§ **Assignment**:
Out of the data below, copy every line with the string "lookup".

§ **Plain-text document sources**:
-*-
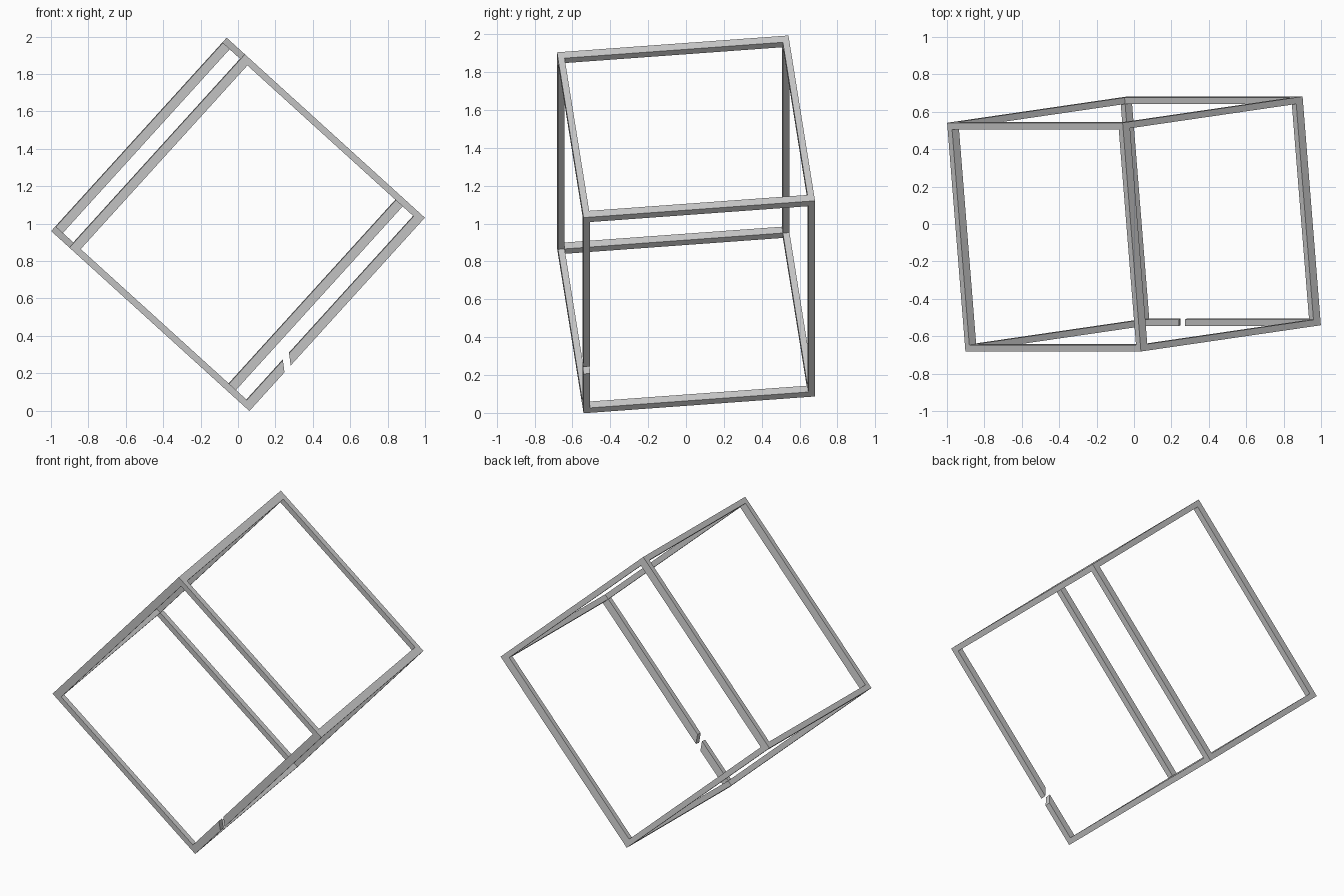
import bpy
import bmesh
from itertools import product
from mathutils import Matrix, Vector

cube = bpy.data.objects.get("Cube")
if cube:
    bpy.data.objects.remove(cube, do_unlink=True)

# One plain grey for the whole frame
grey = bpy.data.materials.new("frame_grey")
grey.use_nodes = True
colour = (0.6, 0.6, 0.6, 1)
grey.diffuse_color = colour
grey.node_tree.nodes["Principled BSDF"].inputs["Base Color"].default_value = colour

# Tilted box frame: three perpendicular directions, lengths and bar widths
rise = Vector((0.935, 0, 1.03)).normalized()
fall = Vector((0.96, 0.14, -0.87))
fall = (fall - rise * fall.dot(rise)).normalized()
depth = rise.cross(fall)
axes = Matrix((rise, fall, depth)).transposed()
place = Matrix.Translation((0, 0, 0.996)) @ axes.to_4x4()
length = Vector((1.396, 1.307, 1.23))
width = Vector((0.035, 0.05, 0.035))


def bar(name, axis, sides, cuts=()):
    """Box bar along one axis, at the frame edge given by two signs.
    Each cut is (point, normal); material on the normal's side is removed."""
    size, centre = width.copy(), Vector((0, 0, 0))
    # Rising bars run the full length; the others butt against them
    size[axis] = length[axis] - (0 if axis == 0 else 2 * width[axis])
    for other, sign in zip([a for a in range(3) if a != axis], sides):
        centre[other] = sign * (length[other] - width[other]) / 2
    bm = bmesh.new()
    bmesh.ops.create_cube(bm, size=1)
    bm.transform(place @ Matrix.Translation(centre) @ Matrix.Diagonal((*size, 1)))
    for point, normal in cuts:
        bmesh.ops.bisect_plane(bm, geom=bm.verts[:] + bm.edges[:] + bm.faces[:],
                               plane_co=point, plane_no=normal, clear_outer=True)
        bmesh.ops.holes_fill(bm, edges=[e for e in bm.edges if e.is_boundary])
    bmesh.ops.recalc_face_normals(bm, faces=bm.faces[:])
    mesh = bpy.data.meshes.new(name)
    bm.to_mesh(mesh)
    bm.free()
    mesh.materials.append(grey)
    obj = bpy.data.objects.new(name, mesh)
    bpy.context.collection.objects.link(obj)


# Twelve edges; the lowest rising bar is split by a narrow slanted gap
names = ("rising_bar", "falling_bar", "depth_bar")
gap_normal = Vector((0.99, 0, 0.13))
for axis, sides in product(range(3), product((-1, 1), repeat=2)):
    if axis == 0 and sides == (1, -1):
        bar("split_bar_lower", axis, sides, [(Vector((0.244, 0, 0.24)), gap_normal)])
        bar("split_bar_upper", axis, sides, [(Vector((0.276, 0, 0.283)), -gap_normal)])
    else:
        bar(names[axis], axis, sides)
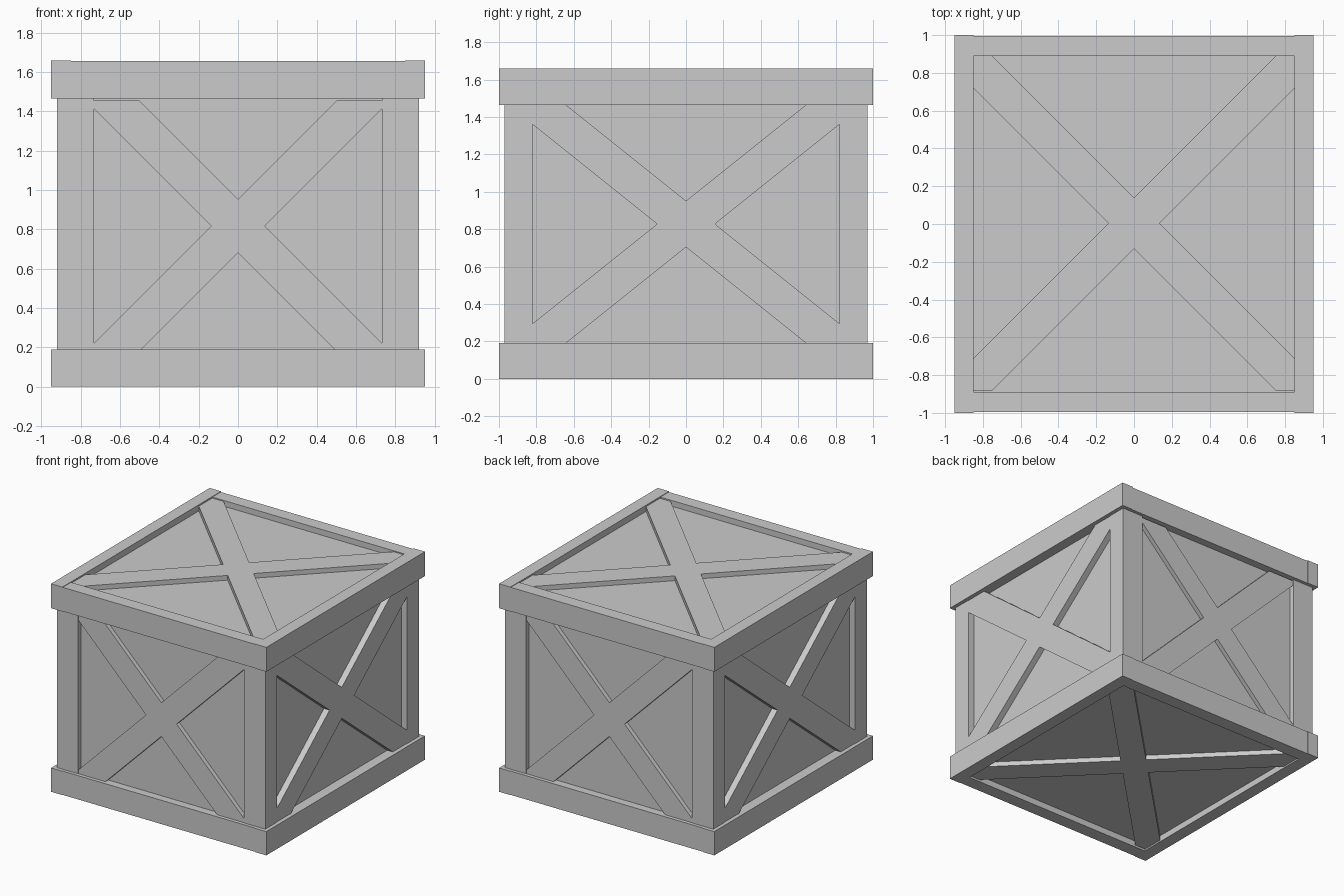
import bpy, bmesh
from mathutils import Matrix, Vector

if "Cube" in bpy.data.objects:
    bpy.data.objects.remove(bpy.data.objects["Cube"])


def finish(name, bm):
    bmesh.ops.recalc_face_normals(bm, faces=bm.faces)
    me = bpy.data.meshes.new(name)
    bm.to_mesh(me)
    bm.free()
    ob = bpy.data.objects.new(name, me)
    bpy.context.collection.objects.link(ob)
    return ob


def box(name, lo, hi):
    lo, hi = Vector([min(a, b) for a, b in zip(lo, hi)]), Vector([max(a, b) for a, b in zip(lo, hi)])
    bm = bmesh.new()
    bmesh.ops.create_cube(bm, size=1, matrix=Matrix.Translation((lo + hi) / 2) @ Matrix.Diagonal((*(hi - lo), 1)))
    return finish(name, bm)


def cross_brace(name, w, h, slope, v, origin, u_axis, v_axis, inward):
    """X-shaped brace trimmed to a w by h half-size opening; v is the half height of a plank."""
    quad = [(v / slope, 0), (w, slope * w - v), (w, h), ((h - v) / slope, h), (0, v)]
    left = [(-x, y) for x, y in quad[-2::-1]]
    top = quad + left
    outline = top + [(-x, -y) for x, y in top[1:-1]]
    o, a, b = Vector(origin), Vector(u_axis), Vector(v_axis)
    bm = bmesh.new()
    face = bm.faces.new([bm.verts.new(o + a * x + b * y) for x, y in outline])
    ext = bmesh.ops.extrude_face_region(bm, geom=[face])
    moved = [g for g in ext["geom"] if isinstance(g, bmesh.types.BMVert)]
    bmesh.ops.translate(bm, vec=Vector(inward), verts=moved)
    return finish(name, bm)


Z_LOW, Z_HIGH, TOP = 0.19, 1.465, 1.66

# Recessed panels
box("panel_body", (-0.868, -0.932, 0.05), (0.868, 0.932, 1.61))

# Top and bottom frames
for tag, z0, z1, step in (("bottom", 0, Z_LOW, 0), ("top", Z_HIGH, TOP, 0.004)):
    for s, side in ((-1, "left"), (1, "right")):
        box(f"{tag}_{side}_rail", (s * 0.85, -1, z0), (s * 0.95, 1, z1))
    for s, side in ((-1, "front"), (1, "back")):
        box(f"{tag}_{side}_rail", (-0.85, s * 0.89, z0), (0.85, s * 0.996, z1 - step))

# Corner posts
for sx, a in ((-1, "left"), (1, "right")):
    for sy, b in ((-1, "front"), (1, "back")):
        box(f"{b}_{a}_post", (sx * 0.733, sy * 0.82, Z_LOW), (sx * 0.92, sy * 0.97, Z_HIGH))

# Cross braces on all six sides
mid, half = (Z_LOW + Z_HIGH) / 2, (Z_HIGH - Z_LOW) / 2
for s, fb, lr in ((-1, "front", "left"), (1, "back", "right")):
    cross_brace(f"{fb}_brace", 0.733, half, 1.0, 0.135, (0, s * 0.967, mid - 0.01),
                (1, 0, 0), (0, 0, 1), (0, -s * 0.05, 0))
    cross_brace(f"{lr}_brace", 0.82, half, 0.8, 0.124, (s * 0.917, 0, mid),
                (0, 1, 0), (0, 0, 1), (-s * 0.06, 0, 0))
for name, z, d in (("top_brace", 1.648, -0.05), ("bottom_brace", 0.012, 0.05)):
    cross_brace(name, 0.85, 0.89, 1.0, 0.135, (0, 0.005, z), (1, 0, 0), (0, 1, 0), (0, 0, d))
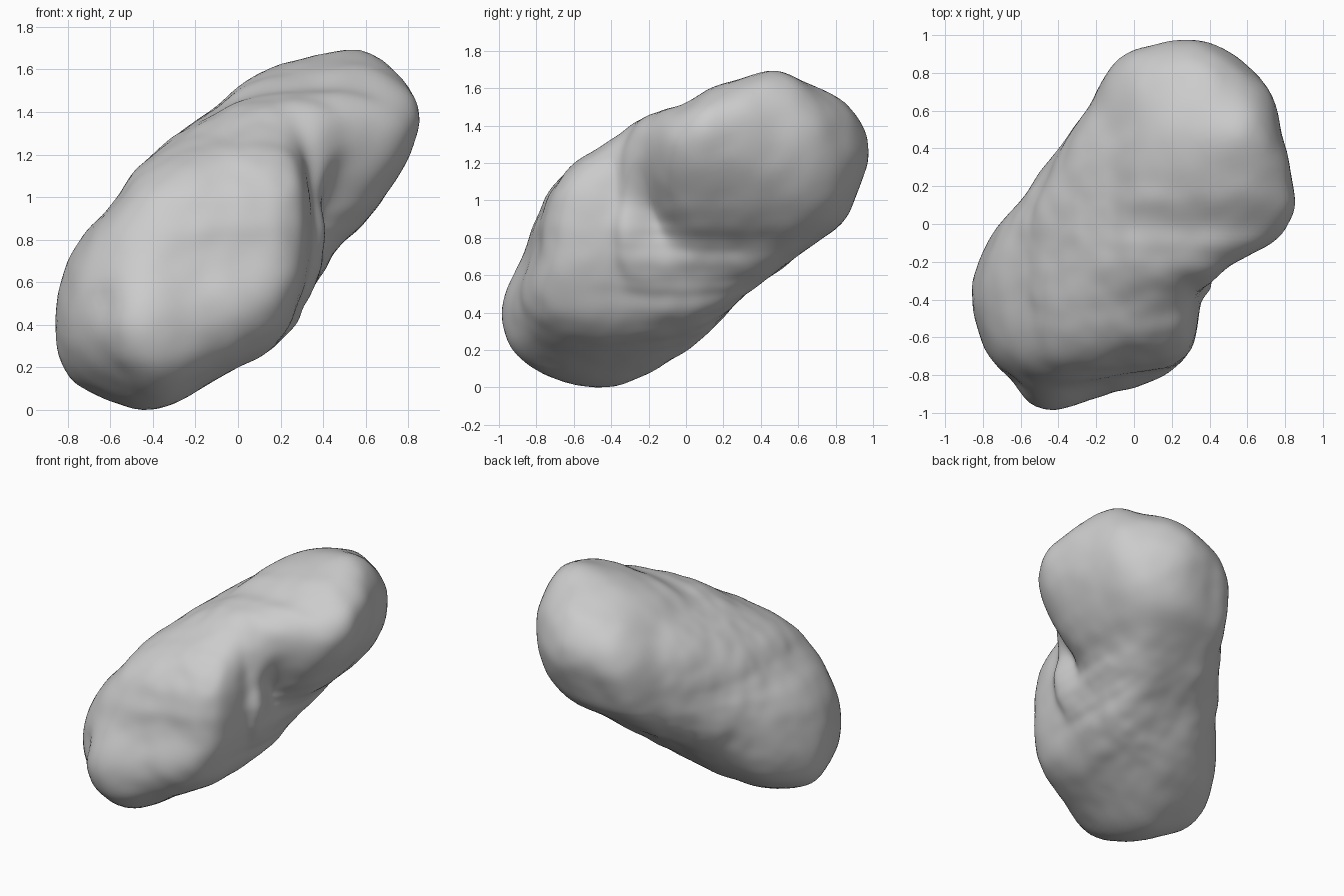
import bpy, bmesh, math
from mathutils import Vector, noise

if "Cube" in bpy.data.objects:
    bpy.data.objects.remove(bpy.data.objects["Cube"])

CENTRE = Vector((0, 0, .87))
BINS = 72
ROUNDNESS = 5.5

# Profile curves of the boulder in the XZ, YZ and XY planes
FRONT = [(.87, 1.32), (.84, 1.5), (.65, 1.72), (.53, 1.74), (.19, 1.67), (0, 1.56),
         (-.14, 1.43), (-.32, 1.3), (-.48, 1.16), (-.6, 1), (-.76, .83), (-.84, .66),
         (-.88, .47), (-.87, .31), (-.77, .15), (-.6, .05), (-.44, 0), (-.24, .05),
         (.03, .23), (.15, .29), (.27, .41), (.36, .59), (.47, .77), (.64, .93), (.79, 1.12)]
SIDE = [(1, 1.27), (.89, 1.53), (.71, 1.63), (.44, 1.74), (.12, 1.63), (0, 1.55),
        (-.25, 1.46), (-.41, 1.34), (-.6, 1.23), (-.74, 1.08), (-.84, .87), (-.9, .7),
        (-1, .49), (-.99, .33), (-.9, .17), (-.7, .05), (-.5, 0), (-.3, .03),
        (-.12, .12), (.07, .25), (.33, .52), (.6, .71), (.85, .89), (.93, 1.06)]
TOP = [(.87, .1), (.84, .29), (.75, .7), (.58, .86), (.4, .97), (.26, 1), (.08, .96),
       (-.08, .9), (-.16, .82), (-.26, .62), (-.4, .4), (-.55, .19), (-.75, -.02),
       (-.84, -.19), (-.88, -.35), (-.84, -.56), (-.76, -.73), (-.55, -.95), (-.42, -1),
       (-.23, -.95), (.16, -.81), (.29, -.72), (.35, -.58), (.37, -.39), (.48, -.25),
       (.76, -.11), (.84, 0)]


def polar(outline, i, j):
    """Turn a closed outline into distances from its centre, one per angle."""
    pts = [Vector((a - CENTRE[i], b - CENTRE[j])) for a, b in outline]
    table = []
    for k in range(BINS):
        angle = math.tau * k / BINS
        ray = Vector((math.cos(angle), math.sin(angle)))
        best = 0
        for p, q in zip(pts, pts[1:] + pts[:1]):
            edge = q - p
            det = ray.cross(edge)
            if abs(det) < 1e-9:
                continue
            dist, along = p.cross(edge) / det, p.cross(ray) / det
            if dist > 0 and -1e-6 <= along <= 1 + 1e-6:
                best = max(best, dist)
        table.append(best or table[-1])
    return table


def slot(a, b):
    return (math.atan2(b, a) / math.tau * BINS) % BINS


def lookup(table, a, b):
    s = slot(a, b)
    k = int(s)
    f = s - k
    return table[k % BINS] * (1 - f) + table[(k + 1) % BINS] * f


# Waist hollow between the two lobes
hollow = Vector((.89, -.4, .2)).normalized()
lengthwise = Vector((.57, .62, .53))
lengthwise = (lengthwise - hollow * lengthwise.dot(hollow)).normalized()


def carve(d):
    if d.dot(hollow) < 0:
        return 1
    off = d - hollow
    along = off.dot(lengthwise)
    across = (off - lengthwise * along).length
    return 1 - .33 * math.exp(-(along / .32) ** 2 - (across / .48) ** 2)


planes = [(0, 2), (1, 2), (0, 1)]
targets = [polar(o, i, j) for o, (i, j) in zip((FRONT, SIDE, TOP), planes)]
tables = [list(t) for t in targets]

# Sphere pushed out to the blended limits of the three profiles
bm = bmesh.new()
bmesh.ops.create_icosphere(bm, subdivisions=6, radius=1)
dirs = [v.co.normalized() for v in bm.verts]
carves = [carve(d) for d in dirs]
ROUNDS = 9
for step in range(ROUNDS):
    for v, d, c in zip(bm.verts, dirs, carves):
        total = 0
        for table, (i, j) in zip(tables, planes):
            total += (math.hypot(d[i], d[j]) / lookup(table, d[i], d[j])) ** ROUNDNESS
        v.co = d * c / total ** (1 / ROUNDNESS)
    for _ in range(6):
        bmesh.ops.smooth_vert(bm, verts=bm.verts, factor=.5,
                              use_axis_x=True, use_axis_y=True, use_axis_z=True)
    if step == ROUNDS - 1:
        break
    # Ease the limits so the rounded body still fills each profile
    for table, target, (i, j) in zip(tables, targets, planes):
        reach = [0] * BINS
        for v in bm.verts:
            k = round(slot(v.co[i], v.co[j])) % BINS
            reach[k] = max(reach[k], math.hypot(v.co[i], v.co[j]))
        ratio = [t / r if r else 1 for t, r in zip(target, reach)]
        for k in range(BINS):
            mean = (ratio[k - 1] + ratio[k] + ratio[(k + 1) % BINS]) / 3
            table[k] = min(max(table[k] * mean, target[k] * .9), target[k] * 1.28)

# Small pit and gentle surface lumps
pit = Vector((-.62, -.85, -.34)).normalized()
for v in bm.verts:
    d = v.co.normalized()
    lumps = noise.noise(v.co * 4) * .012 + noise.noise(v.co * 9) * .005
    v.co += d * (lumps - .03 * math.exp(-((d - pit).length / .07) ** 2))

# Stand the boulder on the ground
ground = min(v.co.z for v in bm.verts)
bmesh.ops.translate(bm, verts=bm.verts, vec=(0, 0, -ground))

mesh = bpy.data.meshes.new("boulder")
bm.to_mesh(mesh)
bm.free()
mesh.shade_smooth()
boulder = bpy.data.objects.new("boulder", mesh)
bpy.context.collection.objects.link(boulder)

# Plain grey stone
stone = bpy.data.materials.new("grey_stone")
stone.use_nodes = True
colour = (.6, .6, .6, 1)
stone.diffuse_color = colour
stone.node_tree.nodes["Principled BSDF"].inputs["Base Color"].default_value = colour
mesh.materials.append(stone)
-*-
§ **Response box**:
def lookup(table, a, b):
            total += (math.hypot(d[i], d[j]) / lookup(table, d[i], d[j])) ** ROUNDNESS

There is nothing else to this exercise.